> _WHAT THE TASK ASKS_
Read through the listing, and wherever a line holds the word "lambda", return it.
■ ■ ■ ■ ■ ■ ■
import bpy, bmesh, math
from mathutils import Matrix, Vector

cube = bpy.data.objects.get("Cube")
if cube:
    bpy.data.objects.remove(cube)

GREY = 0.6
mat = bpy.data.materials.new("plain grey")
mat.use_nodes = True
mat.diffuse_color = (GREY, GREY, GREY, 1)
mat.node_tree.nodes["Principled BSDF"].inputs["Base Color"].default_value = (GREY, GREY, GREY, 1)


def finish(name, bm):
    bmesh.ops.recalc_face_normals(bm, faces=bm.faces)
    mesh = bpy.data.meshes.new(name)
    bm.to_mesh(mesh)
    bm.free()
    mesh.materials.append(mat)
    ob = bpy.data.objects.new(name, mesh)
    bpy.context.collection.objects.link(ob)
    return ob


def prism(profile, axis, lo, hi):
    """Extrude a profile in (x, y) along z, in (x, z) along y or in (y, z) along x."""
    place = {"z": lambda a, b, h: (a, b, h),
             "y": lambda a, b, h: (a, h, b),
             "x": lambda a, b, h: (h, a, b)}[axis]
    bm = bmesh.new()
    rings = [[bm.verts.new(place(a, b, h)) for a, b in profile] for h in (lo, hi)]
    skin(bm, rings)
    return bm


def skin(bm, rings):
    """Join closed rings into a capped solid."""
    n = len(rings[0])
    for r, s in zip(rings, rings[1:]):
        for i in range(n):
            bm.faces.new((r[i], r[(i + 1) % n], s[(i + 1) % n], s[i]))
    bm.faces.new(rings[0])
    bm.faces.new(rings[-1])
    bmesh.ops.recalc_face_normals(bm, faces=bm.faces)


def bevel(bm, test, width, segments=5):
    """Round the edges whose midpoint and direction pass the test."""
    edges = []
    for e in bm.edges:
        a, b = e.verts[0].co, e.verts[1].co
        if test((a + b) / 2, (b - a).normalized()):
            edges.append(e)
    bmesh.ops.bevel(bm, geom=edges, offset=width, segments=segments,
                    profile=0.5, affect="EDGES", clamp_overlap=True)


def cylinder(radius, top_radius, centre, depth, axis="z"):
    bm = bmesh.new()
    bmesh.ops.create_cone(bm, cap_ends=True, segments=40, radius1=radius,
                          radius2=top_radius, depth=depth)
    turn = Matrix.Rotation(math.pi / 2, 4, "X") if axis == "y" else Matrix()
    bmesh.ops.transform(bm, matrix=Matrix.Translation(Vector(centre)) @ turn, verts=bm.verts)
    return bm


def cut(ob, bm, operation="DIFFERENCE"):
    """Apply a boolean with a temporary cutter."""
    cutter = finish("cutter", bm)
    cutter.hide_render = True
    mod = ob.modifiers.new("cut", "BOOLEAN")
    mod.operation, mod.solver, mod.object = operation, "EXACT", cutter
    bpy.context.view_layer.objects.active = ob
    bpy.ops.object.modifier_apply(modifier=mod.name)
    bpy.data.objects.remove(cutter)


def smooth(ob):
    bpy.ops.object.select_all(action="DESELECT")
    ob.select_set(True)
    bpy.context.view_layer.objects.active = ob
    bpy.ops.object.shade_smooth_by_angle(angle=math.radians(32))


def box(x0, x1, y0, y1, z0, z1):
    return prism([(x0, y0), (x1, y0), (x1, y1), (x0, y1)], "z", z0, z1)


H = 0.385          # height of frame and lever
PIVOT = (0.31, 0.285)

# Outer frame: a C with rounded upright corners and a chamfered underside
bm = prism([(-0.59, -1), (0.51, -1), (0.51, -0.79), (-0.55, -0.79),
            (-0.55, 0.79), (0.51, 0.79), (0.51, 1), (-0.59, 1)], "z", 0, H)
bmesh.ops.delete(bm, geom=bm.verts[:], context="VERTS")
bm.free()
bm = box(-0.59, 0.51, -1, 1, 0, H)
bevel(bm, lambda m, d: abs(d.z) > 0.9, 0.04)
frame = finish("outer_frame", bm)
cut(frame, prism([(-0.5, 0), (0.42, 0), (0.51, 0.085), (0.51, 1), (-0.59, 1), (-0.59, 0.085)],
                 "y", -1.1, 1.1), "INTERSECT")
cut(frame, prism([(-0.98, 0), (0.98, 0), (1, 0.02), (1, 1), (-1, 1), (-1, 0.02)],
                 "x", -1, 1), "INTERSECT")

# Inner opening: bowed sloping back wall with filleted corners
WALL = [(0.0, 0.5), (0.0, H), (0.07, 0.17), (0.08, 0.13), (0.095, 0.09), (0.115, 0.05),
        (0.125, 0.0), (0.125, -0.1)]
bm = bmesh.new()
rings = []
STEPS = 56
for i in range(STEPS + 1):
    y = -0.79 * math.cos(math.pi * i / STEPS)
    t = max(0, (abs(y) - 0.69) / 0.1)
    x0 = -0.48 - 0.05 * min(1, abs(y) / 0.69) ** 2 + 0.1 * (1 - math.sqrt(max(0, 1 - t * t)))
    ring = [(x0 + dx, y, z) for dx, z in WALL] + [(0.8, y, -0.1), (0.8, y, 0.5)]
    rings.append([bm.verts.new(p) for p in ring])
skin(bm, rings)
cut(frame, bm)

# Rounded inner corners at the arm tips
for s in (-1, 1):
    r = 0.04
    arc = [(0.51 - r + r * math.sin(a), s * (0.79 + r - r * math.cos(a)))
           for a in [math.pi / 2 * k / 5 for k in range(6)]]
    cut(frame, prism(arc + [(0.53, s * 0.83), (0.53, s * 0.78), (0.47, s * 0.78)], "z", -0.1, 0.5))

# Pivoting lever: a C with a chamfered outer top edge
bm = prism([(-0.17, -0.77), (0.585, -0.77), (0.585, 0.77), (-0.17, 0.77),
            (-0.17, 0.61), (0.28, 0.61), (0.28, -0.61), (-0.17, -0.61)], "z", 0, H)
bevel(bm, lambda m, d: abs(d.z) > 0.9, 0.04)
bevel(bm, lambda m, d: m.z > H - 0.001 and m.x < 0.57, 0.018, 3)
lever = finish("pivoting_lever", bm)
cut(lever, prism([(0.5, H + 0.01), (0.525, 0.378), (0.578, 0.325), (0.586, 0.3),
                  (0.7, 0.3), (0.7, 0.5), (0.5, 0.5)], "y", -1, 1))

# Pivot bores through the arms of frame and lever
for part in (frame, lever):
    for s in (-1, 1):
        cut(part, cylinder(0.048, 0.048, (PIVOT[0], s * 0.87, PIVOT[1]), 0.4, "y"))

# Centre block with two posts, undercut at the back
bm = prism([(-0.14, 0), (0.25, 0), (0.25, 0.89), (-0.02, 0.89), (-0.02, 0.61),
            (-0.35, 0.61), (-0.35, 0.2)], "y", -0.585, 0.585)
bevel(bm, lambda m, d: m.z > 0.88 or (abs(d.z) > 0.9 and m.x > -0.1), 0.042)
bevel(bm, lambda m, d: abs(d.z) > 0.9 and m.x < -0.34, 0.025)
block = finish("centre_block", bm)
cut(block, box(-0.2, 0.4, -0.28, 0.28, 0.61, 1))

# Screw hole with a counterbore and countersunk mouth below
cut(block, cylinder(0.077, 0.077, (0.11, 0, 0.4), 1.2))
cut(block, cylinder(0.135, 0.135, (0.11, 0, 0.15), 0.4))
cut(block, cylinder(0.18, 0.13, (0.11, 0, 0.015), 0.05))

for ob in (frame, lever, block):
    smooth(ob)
■ ■ ■ ■ ■ ■ ■
> _OUTPUT_
    place = {"z": lambda a, b, h: (a, b, h),
             "y": lambda a, b, h: (a, h, b),
             "x": lambda a, b, h: (h, a, b)}[axis]
bevel(bm, lambda m, d: abs(d.z) > 0.9, 0.04)
bevel(bm, lambda m, d: abs(d.z) > 0.9, 0.04)
bevel(bm, lambda m, d: m.z > H - 0.001 and m.x < 0.57, 0.018, 3)
bevel(bm, lambda m, d: m.z > 0.88 or (abs(d.z) > 0.9 and m.x > -0.1), 0.042)
bevel(bm, lambda m, d: abs(d.z) > 0.9 and m.x < -0.34, 0.025)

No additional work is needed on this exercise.